#### Work order:
In every line of the records, look for "bmesh", then report how many lines have it and nothing else.

#### Record excerpts:
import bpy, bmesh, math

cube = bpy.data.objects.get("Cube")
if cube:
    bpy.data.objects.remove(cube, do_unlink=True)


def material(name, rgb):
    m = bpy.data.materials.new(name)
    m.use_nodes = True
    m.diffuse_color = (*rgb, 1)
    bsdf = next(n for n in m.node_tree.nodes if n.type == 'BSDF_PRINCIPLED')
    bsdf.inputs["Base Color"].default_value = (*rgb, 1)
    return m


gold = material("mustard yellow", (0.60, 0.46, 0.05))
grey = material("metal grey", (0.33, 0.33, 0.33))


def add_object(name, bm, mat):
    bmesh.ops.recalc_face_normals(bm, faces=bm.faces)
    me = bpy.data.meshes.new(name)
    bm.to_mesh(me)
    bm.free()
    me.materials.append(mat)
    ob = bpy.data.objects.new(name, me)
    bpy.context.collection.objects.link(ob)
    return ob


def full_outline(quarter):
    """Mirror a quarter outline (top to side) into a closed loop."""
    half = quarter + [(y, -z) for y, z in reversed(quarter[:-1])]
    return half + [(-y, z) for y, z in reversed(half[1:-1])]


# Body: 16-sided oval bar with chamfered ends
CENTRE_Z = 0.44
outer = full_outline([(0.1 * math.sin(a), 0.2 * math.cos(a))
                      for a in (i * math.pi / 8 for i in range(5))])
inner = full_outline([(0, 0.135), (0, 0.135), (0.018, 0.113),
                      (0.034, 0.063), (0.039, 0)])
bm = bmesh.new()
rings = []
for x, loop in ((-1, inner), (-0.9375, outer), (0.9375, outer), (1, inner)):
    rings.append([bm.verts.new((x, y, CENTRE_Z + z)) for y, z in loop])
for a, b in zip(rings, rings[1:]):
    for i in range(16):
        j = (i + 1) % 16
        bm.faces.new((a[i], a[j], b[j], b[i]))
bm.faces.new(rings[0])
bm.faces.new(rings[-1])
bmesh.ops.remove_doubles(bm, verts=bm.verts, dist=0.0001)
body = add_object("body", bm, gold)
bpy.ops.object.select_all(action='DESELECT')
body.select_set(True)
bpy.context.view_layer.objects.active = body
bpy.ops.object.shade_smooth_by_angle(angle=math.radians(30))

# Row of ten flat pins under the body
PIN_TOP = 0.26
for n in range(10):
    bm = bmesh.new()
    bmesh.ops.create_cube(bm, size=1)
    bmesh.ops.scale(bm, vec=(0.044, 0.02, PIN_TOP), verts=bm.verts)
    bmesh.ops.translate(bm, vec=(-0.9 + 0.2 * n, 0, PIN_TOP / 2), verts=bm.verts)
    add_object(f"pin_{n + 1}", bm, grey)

#### Exercise output:
8